### Activity
After locating the line with "for k, (v, t)" in the data that follows, return it and every later line exactly, up to and including the line with "# Porch: slab, posts, arched canopy".
** Data for processing follows **
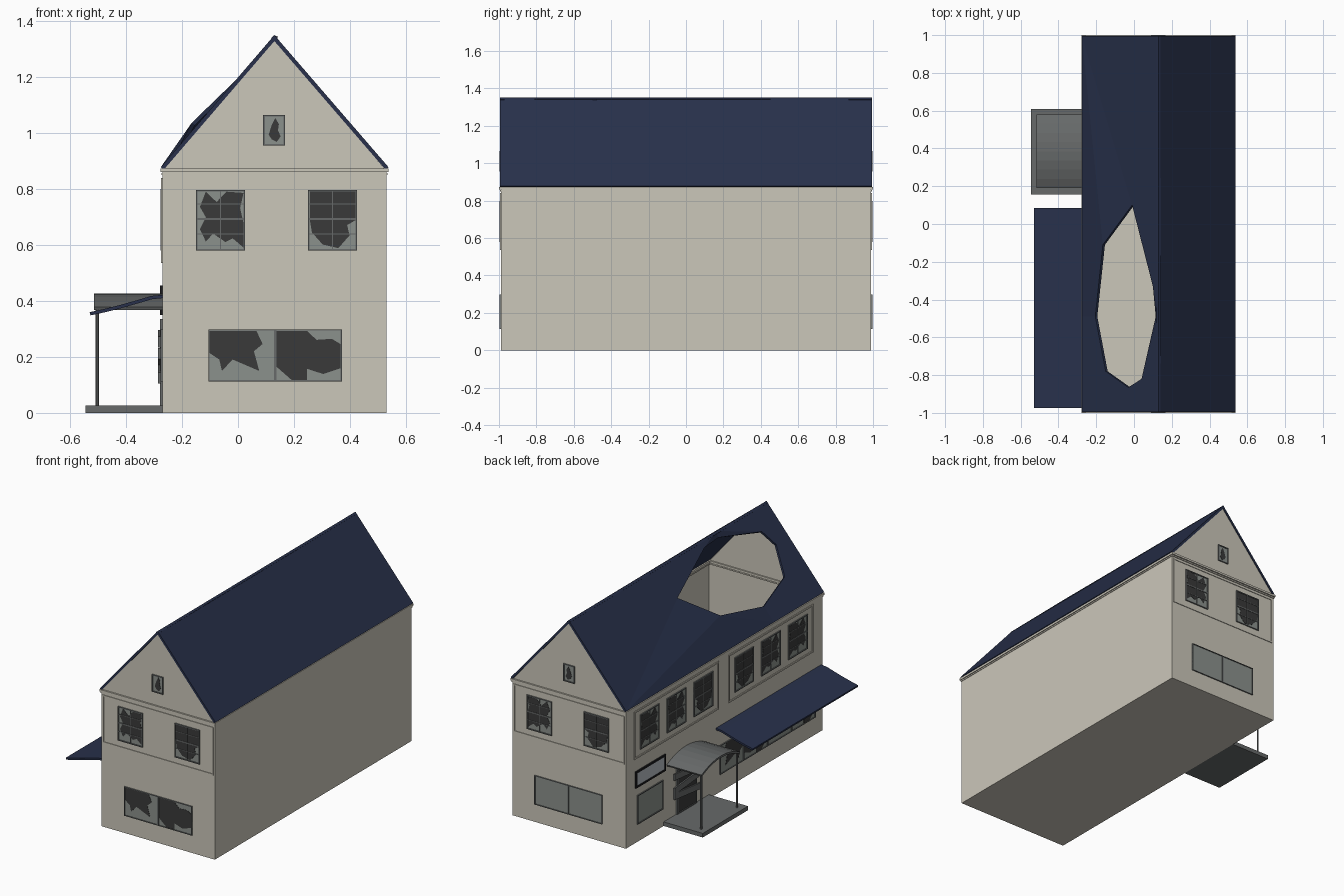
import bpy, bmesh, math
from mathutils import Vector

if "Cube" in bpy.data.objects:
    bpy.data.objects.remove(bpy.data.objects["Cube"])


def mat(name, r, g, b):
    m = bpy.data.materials.new(name)
    m.diffuse_color = (r, g, b, 1)
    m.use_nodes = True
    m.node_tree.nodes["Principled BSDF"].inputs["Base Color"].default_value = m.diffuse_color
    return m


CREAM = mat("cream plaster", 0.60, 0.57, 0.49)
NAVY = mat("navy roof", 0.021, 0.030, 0.070)
GLASS = mat("grey glass", 0.26, 0.285, 0.265)
DARK = mat("dark opening", 0.042, 0.042, 0.042)
GREY = mat("grey metal", 0.135, 0.143, 0.143)
PALE = mat("pale sign", 0.48, 0.52, 0.56)
BLACK = mat("black trim", 0.012, 0.012, 0.014)

XL, XR, Y, EAVE, XM = -0.27, 0.53, 0.99, 0.865, 0.13


def finish(bm, name, m, solid=0):
    bmesh.ops.recalc_face_normals(bm, faces=bm.faces)
    me = bpy.data.meshes.new(name)
    bm.to_mesh(me)
    bm.free()
    me.materials.append(m)
    ob = bpy.data.objects.new(name, me)
    bpy.context.collection.objects.link(ob)
    if solid:
        md = ob.modifiers.new("thickness", "SOLIDIFY")
        md.thickness, md.offset = solid, -1
    return ob


def add_box(bm, a, b):
    r = bmesh.ops.create_cube(bm, size=1)
    for v in r["verts"]:
        v.co = Vector([(p + q) / 2 + c * abs(q - p) for p, q, c in zip(a, b, v.co)])


def boxes(name, m, pairs):
    bm = bmesh.new()
    for a, b in pairs:
        add_box(bm, a, b)
    return finish(bm, name, m)


# Wall coordinates: u along the wall, v up, d outward
WALLS = {
    "front": lambda u, v, d: (u, -Y - d, v),
    "back": lambda u, v, d: (u, Y + d, v),
    "left": lambda u, v, d: (XL - d, u, v),
}


def rects(name, m, wall, rs, d0, d1):
    f = WALLS[wall]
    return boxes(name, m, [(f(u0, v0, d0), f(u1, v1, d1)) for u0, v0, u1, v1 in rs])


def border(u0, v0, u1, v1, w):
    return [(u0, v0, u1, v0 + w), (u0, v1 - w, u1, v1),
            (u0, v0 + w, u0 + w, v1 - w), (u1 - w, v0 + w, u1, v1 - w)]


def plate(name, m, wall, pts, d0, d1):
    f = WALLS[wall]
    bm = bmesh.new()
    lo = [bm.verts.new(f(u, v, d0)) for u, v in pts]
    hi = [bm.verts.new(f(u, v, d1)) for u, v in pts]
    n = len(pts)
    bm.faces.new(lo)
    bm.faces.new(hi)
    for i in range(n):
        bm.faces.new((lo[i], lo[(i + 1) % n], hi[(i + 1) % n], hi[i]))
    return finish(bm, name, m)


# Broken-glass outlines in unit window coordinates
BROKEN = {
    "a": [(.2, .97), (.42, .8), (.62, .97), (.97, .95), (.9, .7), (.97, .45), (.97, .05),
          (.75, .2), (.6, .14), (.35, .28), (.2, .15), (.08, .35), (.2, .55), (.08, .72)],
    "b": [(.04, .97), (.97, .97), (.97, .5), (.8, .42), (.85, .25), (.62, .04), (.3, .1),
          (.08, .3), (.04, .5)],
    "c": [(.01, .97), (.72, .97), (.81, .72), (.68, .58), (.76, .2), (.36, .42), (.2, .2),
          (.16, .42), (.01, .55)],
    "d": [(.02, .97), (.48, .97), (.62, .8), (.85, .82), (.98, .72), (.98, .25), (.72, .14),
          (.48, .24), (.48, .02), (.25, .02), (.02, .28)],
    "e": [(.55, .9), (.72, .7), (.68, .5), (.8, .3), (.62, .12), (.4, .2), (.25, .35), (.38, .65)],
}


def window(name, wall, u0, v0, u1, v1, broken=None, bars=False, w=0.006):
    rects(name + "_glass", GLASS, wall, [(u0, v0, u1, v1)], -0.002, 0.002)
    rects(name + "_frame", GREY, wall, border(u0, v0, u1, v1, w), 0, 0.007)
    if broken:
        pts = [(u0 + (u1 - u0) * a, v0 + (v1 - v0) * b) for a, b in BROKEN[broken]]
        plate(name + "_broken_pane", DARK, wall, pts, 0.001, 0.0035)
    if bars:
        um, h = (u0 + u1) / 2, v1 - v0
        rs = [(u0, v0 + h * t - k, u1, v0 + h * t + k) for t, k in ((.27, .002), (.52, .004), (.77, .002))]
        rects(name + "_bars", GREY, wall, rs + [(um - .002, v0, um + .002, v1)], 0.002, 0.0055)


# Hollow house shell with open top
bm = bmesh.new()
ring = [(XL, 0), (XR, 0), (XR, EAVE), (XM, 1.335), (XL, EAVE)]
F = [bm.verts.new((x, -Y, z)) for x, z in ring]
B = [bm.verts.new((x, Y, z)) for x, z in ring]
bm.faces.new(F)
bm.faces.new(B)
for i, j in ((0, 1), (1, 2), (4, 0)):
    bm.faces.new((F[i], F[j], B[j], B[i]))
finish(bm, "house_walls", CREAM, 0.008)

# Stepped cornice around the eaves
pairs = []
for z0, z1, p in ((0.85, 0.858, 0.005), (0.86, 0.873, 0.01)):
    for s in (-1, 1):
        pairs.append(((XL - p * .7, s * (Y - 0.015), z0), (XR + p * .7, s * (Y + p), z1)))
    pairs.append(((XL - p * .7, -Y - p, z0), (XL + 0.015, Y + p, z1)))
    pairs.append(((XR - 0.015, -Y - p, z0), (XR + p * .7, Y + p, z1)))
boxes("cornice", CREAM, pairs)

# Roof slopes; the left one has a torn hole
RY, RXL, RXR, RZ0, RZ1 = 0.995, -0.276, 0.538, 0.878, 1.35


def roof_z(x):
    return RZ0 + (x - RXL) / (XM - RXL) * (RZ1 - RZ0)


bm = bmesh.new()
vs = [bm.verts.new(c) for c in ((XM, -RY, RZ1), (RXR, -RY, RZ0), (RXR, RY, RZ0), (XM, RY, RZ1))]
bm.faces.new(vs)
bm.normal_update()
finish(bm, "roof_right", NAVY, 0.014)
outer = [(-.05, RY), (XM, RY), (XM, -.49), (XM, -RY), (-.07, -RY), (RXL, -RY), (RXL, -.49), (RXL, RY)]
hole = [(-.01, .10, 0), (.10, -.33, 0), (.115, -.49, -.02), (.04, -.82, 0),
        (-.03, -.865, 0), (-.15, -.78, 0), (-.205, -.49, 0), (-.165, -.11, .03)]
bm = bmesh.new()
O = [bm.verts.new((x, y, roof_z(x))) for x, y in outer]
H = [bm.verts.new((x, y, roof_z(x) + d)) for x, y, d in hole]
for i in range(8):
    j = (i + 1) % 8
    bm.faces.new((O[i], H[i], H[j], O[j]))
bmesh.ops.triangulate(bm, faces=bm.faces)
finish(bm, "roof_left", NAVY, 0.014)
for name in ("roof_left", "roof_right"):      # normals must point up so thickness goes inward
    me = bpy.data.objects[name].data
    if sum(p.normal.z for p in me.polygons) < 0:
        me.flip_normals()

# End walls: panel frame, two sash windows, double shop window, gable window
for wall, kinds in (("front", "abcd"), ("back", "ba  ")):
    rects(wall + "_panel_trim", CREAM, wall, border(-.26, .535, .52, .84, .008), 0, 0.004)
    window(wall + "_upper_window_1", wall, -.15, .58, .025, .797, kinds[0], True)
    window(wall + "_upper_window_2", wall, .25, .58, .425, .797, kinds[1], True)
    window(wall + "_shop_window_1", wall, -.105, .113, .133, .298, kinds[2].strip(), w=.004)
    window(wall + "_shop_window_2", wall, .133, .113, .371, .298, kinds[3].strip(), w=.004)
    window(wall + "_gable_window", wall, .09, .955, .168, 1.065, "e")

# Left wall: two panels of three sash windows
for g, top in enumerate((.91, -.04)):
    rects(f"left_panel_trim_{g}", CREAM, "left", border(top - .85, .535, top, .84, .01), 0, 0.005)
    for k in range(3):
        u1 = top - .06 - .27 * k
        window(f"left_upper_window_{g}_{k}", "left", u1 - .19, .58, u1, .8, "aabbaa"[g * 3 + k], True)

# Left wall: ground floor windows
window("left_small_window", "left", .62, .113, .88, .298)
for k in range(4):
    u1 = .05 - .24 * k
    window(f"left_shop_window_{k}", "left", u1 - .24, .113, u1, .298, "cdcd"[k], w=.004)

# Blank sign board
rects("sign_board", PALE, "left", [(.61, .36, .89, .445)], 0, 0.006)
rects("sign_border", BLACK, "left", border(.60, .35, .90, .455, .012), 0, 0.009)

# Boarded-up door
rects("door", DARK, "left", [(.295, .025, .475, .325)], 0, 0.004)
rects("door_frame", GREY, "left", border(.285, .02, .485, .335, .012), 0, 0.008)
for k, (v, t) in enumerate(((.14, .015), (.2, -.012), (.265, .012))):
    plate(f"door_board_{k}", GREY, "left",
          [(.25, v - .02 - t), (.52, v - .02 + t), (.52, v + .02 + t), (.25, v + .02 - t)], 0.006, 0.015)

# Porch: slab, posts, arched canopy
boxes("porch_slab", GREY, [((-.545, .155, 0), (XL, .61, .026))])
bm = bmesh.new()
for y in (.205, .565):
    r = bmesh.ops.create_cone(bm, cap_ends=True, segments=8, radius1=.006, radius2=.006, depth=.35)
    bmesh.ops.translate(bm, verts=r["verts"], vec=(-.503, y, .2))
finish(bm, "porch_posts", GREY)


def strip(name, m, rows, thick):
    bm = bmesh.new()
    vr = [[bm.verts.new(p) for p in row] for row in rows]
    for a, b in zip(vr, vr[1:]):
        bm.faces.new((a[0], a[1], b[1], b[0]))
    ob = finish(bm, name, m, thick)
    if sum(p.normal.z for p in ob.data.polygons) < 0:
        ob.data.flip_normals()
    return ob


rows = []
for i in range(9):
    t = i / 4 - 1
    y, z = .385 + .195 * t, .378 + .048 * (1 - t * t)
    rows.append([(-.515, y, z), (XL, y, z)])
strip("porch_canopy", GREY, rows, .012)

# Curved awning over the shop windows
prof = [(-.53, .36), (-.48, .371), (-.42, .386), (-.36, .403), (-.31, .418), (XL, .422)]
strip("awning", NAVY, [[(x, -.975, z), (x, .085, z)] for x, z in prof], .012)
** End of Data for processing **
### Solved problem
for k, (v, t) in enumerate(((.14, .015), (.2, -.012), (.265, .012))):
    plate(f"door_board_{k}", GREY, "left",
          [(.25, v - .02 - t), (.52, v - .02 + t), (.52, v + .02 + t), (.25, v + .02 - t)], 0.006, 0.015)

# Porch: slab, posts, arched canopy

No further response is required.